At roughly 3:15, New York Gov. Eliot Spitzer admitted he acted in "an inappropriate way" that "violated the trust of his family" and apologized to the public and his family.
He did not deny or confirm the New York Times article that alleges that Gov. Spitzer may have been "client "Number 9" of a high-priced call-girl ring.
One of the clients described in court papers "arranged to meet with a prostitute in Washington who was part of the ring on the night of Feb. 13," says the Times. The Gov. was in Washington at that time.
Last week Federal agents raided three Brooklyn locations and arrested four individuals believed to be the leaders of the international prostitution ring servicing clients in New York, Los Angeles, Miami, and Paris.
According to the Brooklyn Eagle, the Emperors Club employed "model-esque escorts who charged anywhere from $1,000 to $3,100 per hour, based on each particular woman’s diamond rating."
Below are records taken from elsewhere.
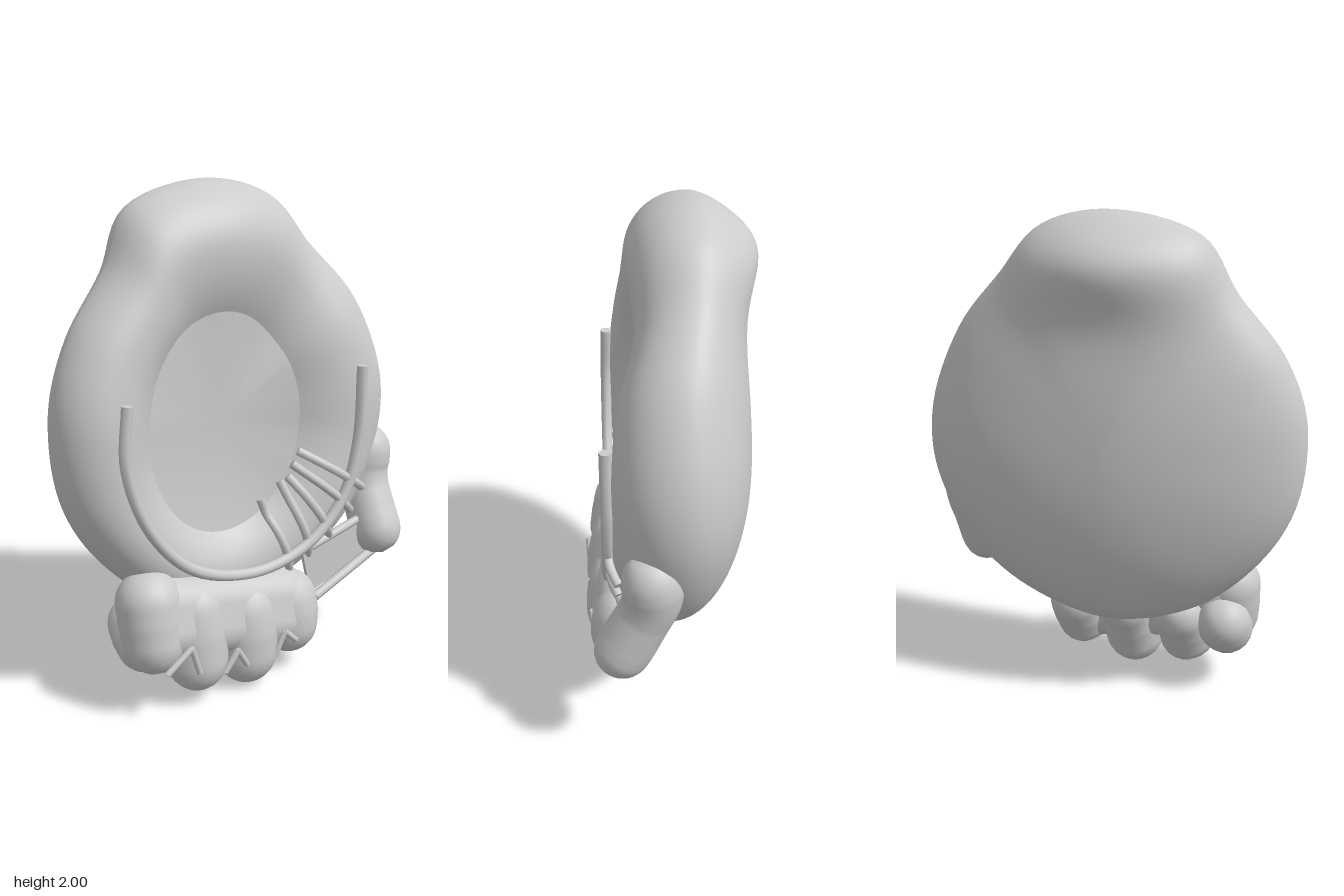
import * as THREE from 'three';
import { mergeVertices } from 'three/addons/utils/BufferGeometryUtils.js';
import { RoundedBoxGeometry } from 'three/addons/geometries/RoundedBoxGeometry.js';

const V = (x, y, z) => new THREE.Vector3(x, y, z);
const { lerp } = THREE.MathUtils;

// Rim outline, clockwise from the top: x, y, z of the crest, z of the outer edge
const RIM = [
  [-0.04, 2.0, 0.15, -0.1], [0.24, 1.94, 0.14, -0.09], [0.42, 1.75, 0.14, -0.07], [0.62, 1.52, 0.21, -0.02],
  [0.755, 1.2, 0.24, 0], [0.75, 0.9, 0.24, 0.005], [0.6, 0.6, 0.24, 0.02], [0.35, 0.4, 0.22, 0.02],
  [0, 0.3, 0.2, 0.02], [-0.35, 0.39, 0.19, 0.02], [-0.6, 0.6, 0.19, 0.02], [-0.75, 0.87, 0.19, 0.02],
  [-0.775, 1.2, 0.19, 0.015], [-0.68, 1.47, 0.17, -0.01], [-0.5, 1.7, 0.15, -0.05], [-0.36, 1.92, 0.14, -0.09],
];
const closed = (k) => new THREE.CatmullRomCurve3(RIM.map((p) => V(p[0], p[1], p[k])), true, 'catmullrom');
const crestRim = closed(2);
const outerRim = closed(3);

// Cross-section of the padded ring at position u around the rim
function ringAt(u) {
  const outer = outerRim.getPoint(u);
  const crest = crestRim.getPoint(u).z;
  const a = Math.atan2(outer.y - 1.08, outer.x + 0.08);
  const k = 1 / Math.hypot(Math.cos(a) / 0.35, Math.sin(a) / 0.44);
  const inner = V(-0.08 + k * Math.cos(a), 1.08 + k * Math.sin(a), crest * 0.6);
  return { inner, outer, crest };
}

// Pocket edge to crest, crest to outside, then the domed back
function shellPoint(u, v) {
  const { inner, outer, crest } = ringAt(u);
  if (v <= 0.2) {
    const t = v / 0.2;
    const p = inner.clone().lerp(outer, t / 2);
    p.z = lerp(crest, inner.z, (1 - t) ** 2);
    return p;
  }
  if (v <= 0.45) {
    const a = ((v - 0.2) / 0.25) * (Math.PI / 2);
    const p = inner.clone().lerp(outer, 0.5 + 0.5 * Math.sin(a));
    p.z = lerp(outer.z, crest, Math.cos(a));
    return p;
  }
  // The dome is fuller on the thumb side, with a raised pad at the top
  const s = Math.cos(((v - 0.45) / 0.55) * (Math.PI / 2));
  const p = V(-0.04, 1.1, 0).lerp(outer, s);
  const dome = Math.sqrt(1 - s ** (2.1 + 0.7 * outer.x));
  const pad = 0.135 * Math.exp(-(((p.x + 0.04) / 0.36) ** 2) - ((p.y - 1.86) / 0.19) ** 2);
  p.z = lerp(outer.z, -0.315, dome) - pad * Math.sqrt(1 - s ** 6);
  return p;
}

function pocketPoint(u, s) {
  const { inner } = ringAt(u);
  const p = V(-0.08, 1.08, 0).lerp(inner, s);
  p.z = lerp(0.08, inner.z, s * s);
  return p;
}

// Surface closed around u and open along v
function loopSurface(fn, nu, nv) {
  const pos = [];
  const idx = [];
  for (let i = 0; i <= nv; i++) {
    for (let j = 0; j < nu; j++) {
      pos.push(...fn(j / nu, i / nv).toArray());
      if (i === nv) continue;
      const a = i * nu + j;
      const b = i * nu + ((j + 1) % nu);
      idx.push(a, b, b + nu, a, b + nu, a + nu);
    }
  }
  const g = new THREE.BufferGeometry();
  g.setAttribute('position', new THREE.Float32BufferAttribute(pos, 3));
  g.setIndex(idx);
  const m = mergeVertices(g, 1e-5);
  m.computeVertexNormals();
  return m;
}

// Round-ended limb following a curve; radii are spread evenly along it
function limbGeometry(pts, radii) {
  const curve = new THREE.CatmullRomCurve3(pts);
  const n = 40;
  const sides = 20;
  const g = new THREE.TubeGeometry(curve, n, 1, sides, false);
  const pos = g.attributes.position;
  const len = curve.getLength();
  for (let i = 0; i <= n; i++) {
    const t = i / n;
    const c = curve.getPointAt(t);
    const f = t * (radii.length - 1);
    const k = Math.min(Math.floor(f), radii.length - 2);
    let r = lerp(radii[k], radii[k + 1], f - k);
    const end = Math.min(t, 1 - t) * len;
    if (end < r) r *= Math.sqrt(Math.max(0, 1 - (1 - end / r) ** 2));
    for (let j = 0; j <= sides; j++) {
      const q = i * (sides + 1) + j;
      const p = V().fromBufferAttribute(pos, q).sub(c).multiplyScalar(r).add(c);
      pos.setXYZ(q, p.x, p.y, p.z);
    }
  }
  g.deleteAttribute('uv');
  g.deleteAttribute('normal');
  const m = mergeVertices(g, 1e-5);
  m.computeVertexNormals();
  return m;
}

export function createModel() {
  const group = new THREE.Group();
  const leather = new THREE.MeshStandardMaterial({ color: 0xcccccc });
  leather.name = 'grey leather';
  const add = (name, geometry) => {
    const mesh = new THREE.Mesh(geometry, leather);
    mesh.name = name;
    group.add(mesh);
    return mesh;
  };

  // Padded body and pocket
  const shell = add('paddedBody', loopSurface(shellPoint, 112, 80)).geometry.attributes.position;
  add('pocket', loopSurface(pocketPoint, 112, 12));

  // Height of the padding's front at a point, for laying laces on it
  const frontZ = (x, y) => {
    let best = 1;
    let z = 0;
    for (let i = 0; i < shell.count; i++) {
      if (shell.getZ(i) < 0.05) continue;
      const d = Math.hypot(shell.getX(i) - x, shell.getY(i) - y);
      if (d < best) [best, z] = [d, shell.getZ(i)];
    }
    return z;
  };

  // Cords with flat ends
  const cord = (name, pts, r) => {
    const curve = new THREE.CatmullRomCurve3(pts);
    add(name, new THREE.TubeGeometry(curve, pts.length * 6, r, 8));
    for (const t of [0, 1]) {
      const cap = add(name + 'End', new THREE.CircleGeometry(r, 8));
      cap.position.copy(curve.getPointAt(t));
      const dir = curve.getTangentAt(t).multiplyScalar(t ? 1 : -1);
      cap.quaternion.setFromUnitVectors(V(0, 0, 1), dir);
    }
  };

  // Curved lace around the pocket
  cord('rimLace', [
    V(-0.575, 1.26, 0.205), V(-0.59, 1.03, 0.21), V(-0.5, 0.77, 0.215), V(-0.3, 0.56, 0.22), V(0, 0.48, 0.23),
    V(0.25, 0.55, 0.25), V(0.42, 0.72, 0.26), V(0.49, 0.95, 0.26), V(0.5, 1.26, 0.26),
  ], 0.023);

  // Short laces crossing the padding beside the thumb
  const crossings = [
    [0.07, 0.75, 0.185, 0.41], [0.16, 0.81, 0.29, 0.44], [0.2, 0.82, 0.4, 0.51],
    [0.22, 0.87, 0.49, 0.63], [0.25, 0.92, 0.55, 0.72],
  ];
  for (const [x0, y0, x1, y1] of crossings) {
    const pts = [];
    for (let i = 0; i <= 5; i++) {
      const x = lerp(x0, x1, i / 5);
      const y = lerp(y0, y1, i / 5);
      pts.push(V(x, y, frontZ(x, y) + 0.018));
    }
    cord('crossLace', pts, 0.018);
  }

  // Fingers: centre x, top and tip heights, radius; each curls from the back to the front
  for (const [x, top, tip, r] of [
    [-0.475, 0.58, 0.18, 0.13], [-0.29, 0.5, 0.05, 0.135], [-0.05, 0.43, 0.005, 0.14], [0.175, 0.4, 0.07, 0.13],
  ]) {
    add('finger', limbGeometry([V(x, top, 0.13), V(x, 0.31, 0.185), V(x, tip, 0.225)], [r, r, r * 0.85]));
    add('fingerBack', limbGeometry([V(x, 0.41, -0.02), V(x, 0.28, 0.1), V(x, tip + 0.03, 0.22)], [0.1, 0.115, 0.105]));
  }
  const palm = add('palm', new RoundedBoxGeometry(0.84, 0.34, 0.25, 8, 0.124));
  palm.position.set(-0.155, 0.33, 0.173);
  palm.rotation.set(-0.25, 0, -0.18);

  // Stitches between the fingers
  for (const [lx, ly, px, py, rx, ry] of [
    [-0.5, 0.22, -0.39, 0.3, -0.35, 0.18], [-0.23, 0.14, -0.17, 0.22, -0.12, 0.14], [0.02, 0.13, 0.065, 0.23, 0.13, 0.17],
  ]) {
    cord('stitch', [V(lx, ly, 0.315), V(px, py, 0.32)], 0.013);
    cord('stitch', [V(px, py, 0.32), V(rx, ry, 0.315)], 0.013);
  }

  // Thumb
  add('thumb', limbGeometry(
    [V(0.69, 0.94, 0.13), V(0.665, 0.75, 0.11), V(0.655, 0.58, 0.18), V(0.65, 0.41, 0.275)],
    [0.1, 0.115, 0.105, 0.11, 0.105],
  ));

  // Web between thumb and fingers with its two cords
  const web = new THREE.Shape([
    new THREE.Vector2(0.24, 0.5), new THREE.Vector2(0.29, 0.3), new THREE.Vector2(0.65, 0.42), new THREE.Vector2(0.62, 0.58),
  ]);
  add('web', new THREE.ExtrudeGeometry(web, { depth: 0.016, bevelEnabled: false })).position.z = 0.2;
  cord('webCord', [V(0.285, 0.295, 0.25), V(0.66, 0.425, 0.23)], 0.02);
  cord('webCord', [V(0.28, 0.51, 0.22), V(0.62, 0.575, 0.2)], 0.018);

  return group;
}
According to the Eagle, the Emperors Club concealed the illegal nature of the business by accepting monetary proceeds in U.S. bank accounts on behalf of front companies such as QAT Consulting Group, Inc. and QAT International, Inc.
Monday, March 10, 2008